4. Is the person and their message popular with the world? Most teachers of truth are not well-beloved by the world, because the message they bring is one of self-sacrifice and total submission to the Savior. It is not a message that the world wants to hear. I am always wary if their book has reached the best seller list.
And, more recently, I even look to see if the person or their message is popular in the church. Because of the post-modern state the church is in, this, too, is also often a big red flag.
5. If I am still unsure after items 1-4, I will see what I can find out about their personal lives. With a little research online, I can often find out some information about their lifestyle and life choices. I want to know if they are living what they are preaching. You have to do this very carefully, because any warped person can give a scathing “testimony” on some unknown blog. Check for legitimate sources and for multiple matching accounts of problems.
Many of these things I have listed here are only possible by, first and foremost, knowing God’s Word and understanding who God is, as defined in scripture. We cannot properly discern if we spend no time in the Word. In fact, we are studying 2 Peter right now in Bible Study and chapter 2 describes false teachers. We are learning what to look for and how to discern through this study. I highly recommend Kay Arthur’s inductive study of this book to get you started if you are serious about wanting to learn to discern.
I also believe that a good knowledge of general history and church history is also extremely helpful in discerning in these current times. For example, if you realize that many men and women were martyred at the hands of the Catholics during the reformation, you will understand why there is such a big problem trying to unify with this false system today. It helps to know what has happened in the past to discern the current times.
I also believe that a natural skepticism is necessary in this dangerous age we live in. The Christian bookstore is like a spiritual minefield these days and we need to shop for Christian books with that in mind. It is hard to get past the security and safety we used to feel in a Christian place (not only bookstores, but libraries of our churches and institutes of higher learning, as well) but, unfortunately, it has changed and we need to recognize this and be on guard even in places that are called “Christian”.
It is not my wish to upset you this morning. I rarely name names on this blog but the bottom line is this: We are being fed a steady diet of unbiblical doctrine and it is slowly– but surely– changing the church. It is slowly–but surely– changing you and me.
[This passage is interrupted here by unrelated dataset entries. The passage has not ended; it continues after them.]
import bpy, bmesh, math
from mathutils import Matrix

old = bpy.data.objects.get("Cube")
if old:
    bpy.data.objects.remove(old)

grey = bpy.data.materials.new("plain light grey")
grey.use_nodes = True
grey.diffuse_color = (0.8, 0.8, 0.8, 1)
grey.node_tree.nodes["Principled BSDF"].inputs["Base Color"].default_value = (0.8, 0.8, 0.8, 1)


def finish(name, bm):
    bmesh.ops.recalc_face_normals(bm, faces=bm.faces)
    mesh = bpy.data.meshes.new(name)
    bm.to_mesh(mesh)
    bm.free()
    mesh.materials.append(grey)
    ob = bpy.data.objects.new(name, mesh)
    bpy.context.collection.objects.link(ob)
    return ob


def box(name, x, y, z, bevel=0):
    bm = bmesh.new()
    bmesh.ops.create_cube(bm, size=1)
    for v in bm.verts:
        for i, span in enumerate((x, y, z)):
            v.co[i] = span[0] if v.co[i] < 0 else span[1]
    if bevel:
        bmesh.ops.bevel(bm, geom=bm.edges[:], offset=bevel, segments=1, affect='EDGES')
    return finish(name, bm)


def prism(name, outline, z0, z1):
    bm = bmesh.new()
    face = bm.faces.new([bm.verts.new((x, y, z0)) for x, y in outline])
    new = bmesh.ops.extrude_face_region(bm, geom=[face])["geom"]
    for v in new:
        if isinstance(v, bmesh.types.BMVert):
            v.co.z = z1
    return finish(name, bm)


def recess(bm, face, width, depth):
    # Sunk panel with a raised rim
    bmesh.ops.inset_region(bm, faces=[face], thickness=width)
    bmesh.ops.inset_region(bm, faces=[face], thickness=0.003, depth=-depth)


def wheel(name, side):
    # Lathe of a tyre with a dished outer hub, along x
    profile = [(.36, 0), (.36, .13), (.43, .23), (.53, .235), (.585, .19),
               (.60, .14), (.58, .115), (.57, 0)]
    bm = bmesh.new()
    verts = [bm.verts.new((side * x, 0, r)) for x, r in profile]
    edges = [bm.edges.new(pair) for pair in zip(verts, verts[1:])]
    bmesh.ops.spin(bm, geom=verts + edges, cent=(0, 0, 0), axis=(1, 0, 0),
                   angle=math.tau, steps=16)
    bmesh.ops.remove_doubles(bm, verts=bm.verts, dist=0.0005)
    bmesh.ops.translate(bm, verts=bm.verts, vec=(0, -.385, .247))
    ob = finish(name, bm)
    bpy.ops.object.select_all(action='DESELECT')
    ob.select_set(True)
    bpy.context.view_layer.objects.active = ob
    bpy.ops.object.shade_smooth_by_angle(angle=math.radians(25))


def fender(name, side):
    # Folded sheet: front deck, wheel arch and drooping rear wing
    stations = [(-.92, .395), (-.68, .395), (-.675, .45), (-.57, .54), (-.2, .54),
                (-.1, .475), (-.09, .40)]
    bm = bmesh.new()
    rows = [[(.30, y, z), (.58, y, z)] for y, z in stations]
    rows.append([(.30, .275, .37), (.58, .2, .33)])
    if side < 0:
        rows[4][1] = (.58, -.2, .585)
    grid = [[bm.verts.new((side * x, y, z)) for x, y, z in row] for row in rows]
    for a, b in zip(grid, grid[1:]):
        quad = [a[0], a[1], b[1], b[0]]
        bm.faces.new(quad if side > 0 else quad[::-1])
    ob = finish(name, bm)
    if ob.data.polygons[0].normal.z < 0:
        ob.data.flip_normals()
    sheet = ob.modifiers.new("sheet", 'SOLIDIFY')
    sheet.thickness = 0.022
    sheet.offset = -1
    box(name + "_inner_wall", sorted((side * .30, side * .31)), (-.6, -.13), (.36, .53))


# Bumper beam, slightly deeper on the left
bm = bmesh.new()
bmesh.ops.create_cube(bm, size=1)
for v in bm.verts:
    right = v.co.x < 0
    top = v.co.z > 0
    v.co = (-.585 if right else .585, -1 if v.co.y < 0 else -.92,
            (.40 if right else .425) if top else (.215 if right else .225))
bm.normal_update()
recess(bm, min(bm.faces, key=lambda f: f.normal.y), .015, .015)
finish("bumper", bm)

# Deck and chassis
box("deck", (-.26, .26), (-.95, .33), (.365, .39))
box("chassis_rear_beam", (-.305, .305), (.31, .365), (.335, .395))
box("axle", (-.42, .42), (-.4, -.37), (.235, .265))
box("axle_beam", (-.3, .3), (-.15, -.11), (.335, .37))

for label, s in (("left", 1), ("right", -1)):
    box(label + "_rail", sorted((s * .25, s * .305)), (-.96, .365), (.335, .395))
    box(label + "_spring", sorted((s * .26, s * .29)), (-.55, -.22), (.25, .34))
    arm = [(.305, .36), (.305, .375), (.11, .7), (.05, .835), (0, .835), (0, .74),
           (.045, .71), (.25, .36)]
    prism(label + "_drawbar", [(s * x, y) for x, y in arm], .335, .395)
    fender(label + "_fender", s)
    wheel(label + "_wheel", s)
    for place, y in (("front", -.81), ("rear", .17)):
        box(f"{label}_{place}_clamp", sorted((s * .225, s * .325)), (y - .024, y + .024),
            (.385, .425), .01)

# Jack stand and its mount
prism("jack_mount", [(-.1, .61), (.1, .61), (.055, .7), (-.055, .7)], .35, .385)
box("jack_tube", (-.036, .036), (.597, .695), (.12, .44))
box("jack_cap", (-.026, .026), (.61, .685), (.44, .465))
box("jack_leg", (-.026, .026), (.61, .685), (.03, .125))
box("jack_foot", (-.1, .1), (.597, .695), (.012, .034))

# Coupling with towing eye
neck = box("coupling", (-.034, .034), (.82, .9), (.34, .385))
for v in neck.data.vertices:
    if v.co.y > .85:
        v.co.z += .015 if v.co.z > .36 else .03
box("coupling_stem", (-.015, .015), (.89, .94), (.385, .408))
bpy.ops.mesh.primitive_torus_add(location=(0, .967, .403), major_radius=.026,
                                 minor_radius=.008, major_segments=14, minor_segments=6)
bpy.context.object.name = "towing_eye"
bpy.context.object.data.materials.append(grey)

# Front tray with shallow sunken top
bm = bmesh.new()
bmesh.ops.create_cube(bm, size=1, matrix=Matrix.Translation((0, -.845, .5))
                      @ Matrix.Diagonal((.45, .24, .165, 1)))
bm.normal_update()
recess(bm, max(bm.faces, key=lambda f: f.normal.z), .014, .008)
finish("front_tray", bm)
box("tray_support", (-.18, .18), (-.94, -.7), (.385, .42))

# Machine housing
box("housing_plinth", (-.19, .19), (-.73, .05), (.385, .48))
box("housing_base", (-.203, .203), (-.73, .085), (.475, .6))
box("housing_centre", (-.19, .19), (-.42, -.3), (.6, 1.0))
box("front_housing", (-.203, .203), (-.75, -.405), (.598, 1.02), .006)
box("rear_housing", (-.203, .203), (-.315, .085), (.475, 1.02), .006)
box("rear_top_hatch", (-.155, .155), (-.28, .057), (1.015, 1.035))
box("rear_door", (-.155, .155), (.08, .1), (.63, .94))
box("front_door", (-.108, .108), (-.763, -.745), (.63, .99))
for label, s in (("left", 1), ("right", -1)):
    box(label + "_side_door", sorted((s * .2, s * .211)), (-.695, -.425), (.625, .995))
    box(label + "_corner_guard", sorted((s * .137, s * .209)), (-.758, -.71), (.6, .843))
It is so important that we stand up for what is right and true, according to God’s Word and stop trying to make everybody happy — because it isn’t going to happen. We have a responsibility for ourselves, and for our families, to know the difference between the true and the false. We live in perilous times, my friend, and it is critical that we learn to discern using God’s Word (I John 4:1; Matthew 24:24; Matthew 10:16; 2 Corinthians 11:3-4; 2 Peter 2:1-3).
If you have been challenged or helped by this post would you consider sharing it? Thank you!